If you look at the doubling time, for x86, between 1971, when the 4004 came out at 710 KHz, and 2010 when 3.6 GHz Clarkbridge came out, the clock speed grew 4096 times, or doubled 12 times over 39 years. That works out to doubling every 3.3 years or so. The aircraft didn’t do so well, they went from 6.82 MPH to 469.22 MPH at the best piston engined result in 1939, for a 68.8 times greater speed  over a similar 36 years. So, aircraft doubled speed 6 times in 36 years, or doubled every 6 years. There was a short relative jump when jets came out, but it flattened out by the early 60s.

Interestingly, if you look at the data, you can see both curves having some flat spots when they ran up against technical problems that needed to be solved. In the case of aircraft, the first aircraft were bi-planes or even tri-planes. The planes needed 2 or more wings in order to get enough lift to get in the air. But, two wings create a lot of drag and limit the maximum speed. In the 1920s, single wing planes became practical and the speeds jumped. Then, piston engines became the bottleneck, and speeds didn’t change much until the jet era. In reality, no propeller driven plane would be able to get close to the speed of sound because the tips of the propellers reached the speed of sound well before the aircraft did.As the propeller tips approach the speed of sound it creates turbulence. The turbulence robs the propeller of the ability to push the plane through the air. Even slower planes like trainers, especially the AT-6 Texan, can get their propellers near the sound barrier. Pilots jokingly call this a “great way to turn av-gas into noise.” Jets solved that problem, but then friction with the air and drag become the limiting factor. The fastest airplane ever was the SR71 Blackbird, whose skin was made of titanium that was light, but also heat-resistant. The fuel was stored just under the skin to dissipate the heat from the friction. Even in the thin air at 70,000 feet, the friction caused tremendous heat in the skin of the plane as it flew around Mach 3 and 2000 MPH.

Similarly, in semiconductors, it seems that x86s had a relatively flat spot in the late-90s when major speed gains weren’t made until 2000. Now, they are facing the limits of physics. The gate dimension is approaching the size of a single atom. This drives up electrical the resistance, especially at high clock speeds. Higher resistances causes greater heat generation in the chip. And that is reaching the maximum ability to remove the heat from the chip. You can even see the peak clock speeds decreasing slightly from it peak.
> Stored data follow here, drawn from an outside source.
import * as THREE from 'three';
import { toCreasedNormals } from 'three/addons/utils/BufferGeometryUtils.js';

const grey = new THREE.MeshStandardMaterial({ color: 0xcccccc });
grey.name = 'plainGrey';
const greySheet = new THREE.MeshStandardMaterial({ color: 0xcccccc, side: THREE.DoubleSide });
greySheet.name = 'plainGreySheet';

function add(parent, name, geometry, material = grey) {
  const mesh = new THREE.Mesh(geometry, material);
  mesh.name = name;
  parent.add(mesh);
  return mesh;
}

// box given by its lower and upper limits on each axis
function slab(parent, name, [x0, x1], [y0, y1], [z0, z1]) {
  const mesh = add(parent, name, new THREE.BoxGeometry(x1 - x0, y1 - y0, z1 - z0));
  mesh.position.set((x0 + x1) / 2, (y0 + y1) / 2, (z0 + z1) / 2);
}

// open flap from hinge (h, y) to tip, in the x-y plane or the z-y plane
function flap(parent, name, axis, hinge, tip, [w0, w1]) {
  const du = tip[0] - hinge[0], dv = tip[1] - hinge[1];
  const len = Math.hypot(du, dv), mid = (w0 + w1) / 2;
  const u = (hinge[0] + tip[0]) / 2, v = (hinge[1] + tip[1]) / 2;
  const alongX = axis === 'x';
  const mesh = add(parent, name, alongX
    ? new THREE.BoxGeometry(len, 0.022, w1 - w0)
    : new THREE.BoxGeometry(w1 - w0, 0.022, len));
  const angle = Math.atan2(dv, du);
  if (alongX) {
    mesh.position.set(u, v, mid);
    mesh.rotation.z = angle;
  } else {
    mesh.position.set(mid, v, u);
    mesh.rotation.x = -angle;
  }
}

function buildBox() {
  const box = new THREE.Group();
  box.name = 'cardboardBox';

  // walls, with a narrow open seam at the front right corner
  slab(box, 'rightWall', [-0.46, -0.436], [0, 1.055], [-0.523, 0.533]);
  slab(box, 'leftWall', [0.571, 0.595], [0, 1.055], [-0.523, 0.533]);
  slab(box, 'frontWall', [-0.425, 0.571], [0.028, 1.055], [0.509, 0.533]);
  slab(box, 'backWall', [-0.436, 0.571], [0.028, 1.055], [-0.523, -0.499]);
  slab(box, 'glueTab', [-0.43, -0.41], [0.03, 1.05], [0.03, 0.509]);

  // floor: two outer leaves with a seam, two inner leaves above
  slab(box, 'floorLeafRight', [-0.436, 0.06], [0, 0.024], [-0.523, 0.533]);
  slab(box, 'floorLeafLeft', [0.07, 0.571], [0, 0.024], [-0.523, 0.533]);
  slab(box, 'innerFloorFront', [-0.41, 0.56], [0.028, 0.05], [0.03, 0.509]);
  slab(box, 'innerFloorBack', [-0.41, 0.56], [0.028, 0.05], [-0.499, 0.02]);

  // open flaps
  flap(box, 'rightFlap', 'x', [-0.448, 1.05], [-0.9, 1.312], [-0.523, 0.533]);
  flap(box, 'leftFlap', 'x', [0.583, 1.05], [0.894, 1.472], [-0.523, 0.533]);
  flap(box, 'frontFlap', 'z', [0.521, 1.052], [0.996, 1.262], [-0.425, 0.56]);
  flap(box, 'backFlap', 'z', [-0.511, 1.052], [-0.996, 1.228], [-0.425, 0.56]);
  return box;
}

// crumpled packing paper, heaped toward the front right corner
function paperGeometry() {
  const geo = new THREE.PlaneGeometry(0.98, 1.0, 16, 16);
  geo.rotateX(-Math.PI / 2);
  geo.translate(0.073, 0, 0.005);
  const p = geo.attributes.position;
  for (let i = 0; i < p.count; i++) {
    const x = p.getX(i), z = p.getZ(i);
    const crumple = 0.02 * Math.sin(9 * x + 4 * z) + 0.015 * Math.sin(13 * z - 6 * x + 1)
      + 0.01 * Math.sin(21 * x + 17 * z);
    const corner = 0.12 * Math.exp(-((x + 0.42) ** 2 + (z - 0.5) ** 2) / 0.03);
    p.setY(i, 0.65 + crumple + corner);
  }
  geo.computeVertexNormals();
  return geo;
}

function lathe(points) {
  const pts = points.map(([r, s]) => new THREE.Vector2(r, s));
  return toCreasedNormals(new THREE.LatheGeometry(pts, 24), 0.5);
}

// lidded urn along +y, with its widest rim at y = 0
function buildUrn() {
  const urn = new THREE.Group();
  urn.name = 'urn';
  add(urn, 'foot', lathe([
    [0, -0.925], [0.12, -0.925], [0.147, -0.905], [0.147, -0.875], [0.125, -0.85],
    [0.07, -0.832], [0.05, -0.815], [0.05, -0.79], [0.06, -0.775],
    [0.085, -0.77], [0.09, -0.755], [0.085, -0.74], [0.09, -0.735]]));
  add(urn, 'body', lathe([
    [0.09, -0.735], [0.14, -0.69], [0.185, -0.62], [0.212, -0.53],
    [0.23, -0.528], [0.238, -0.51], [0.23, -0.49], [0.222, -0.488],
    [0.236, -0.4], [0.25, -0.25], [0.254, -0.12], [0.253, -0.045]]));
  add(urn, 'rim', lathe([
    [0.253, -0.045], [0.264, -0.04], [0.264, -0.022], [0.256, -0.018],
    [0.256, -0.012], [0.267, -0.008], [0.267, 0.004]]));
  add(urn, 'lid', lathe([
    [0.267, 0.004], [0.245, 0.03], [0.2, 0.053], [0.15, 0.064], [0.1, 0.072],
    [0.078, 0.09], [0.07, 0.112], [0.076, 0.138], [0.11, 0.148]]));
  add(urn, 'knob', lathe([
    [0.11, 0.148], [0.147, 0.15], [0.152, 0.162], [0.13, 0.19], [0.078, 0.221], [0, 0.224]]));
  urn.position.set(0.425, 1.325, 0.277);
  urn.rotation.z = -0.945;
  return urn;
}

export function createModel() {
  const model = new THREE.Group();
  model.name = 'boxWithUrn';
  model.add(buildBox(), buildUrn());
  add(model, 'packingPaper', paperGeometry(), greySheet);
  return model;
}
While aircraft technology was relatively new, from 1903 until the early 30s, aircraft speed went up very quickly, and given the technical challenges of engine technology, material science, and understanding of aerodynamics, it is pretty amazing how quickly they improved. Semi-conductors have seen even faster leaps in performance due to Moore’s Law and have to overcome technical challenges as the dimensions have shrunk. Now, as semiconductor technology is starting to approach the limitations of physics, it will be interesting to see how electronic systems evolve with a smaller level of increase in speed.


Leave a Reply

Fill in your details below or click an icon to log in: Logo

You are commenting using your account. Log Out /  Change )

Twitter picture

You are commenting using your Twitter account. Log Out /  Change )

Facebook photo

You are commenting using your Facebook account. Log Out /  Change )

Connecting to %s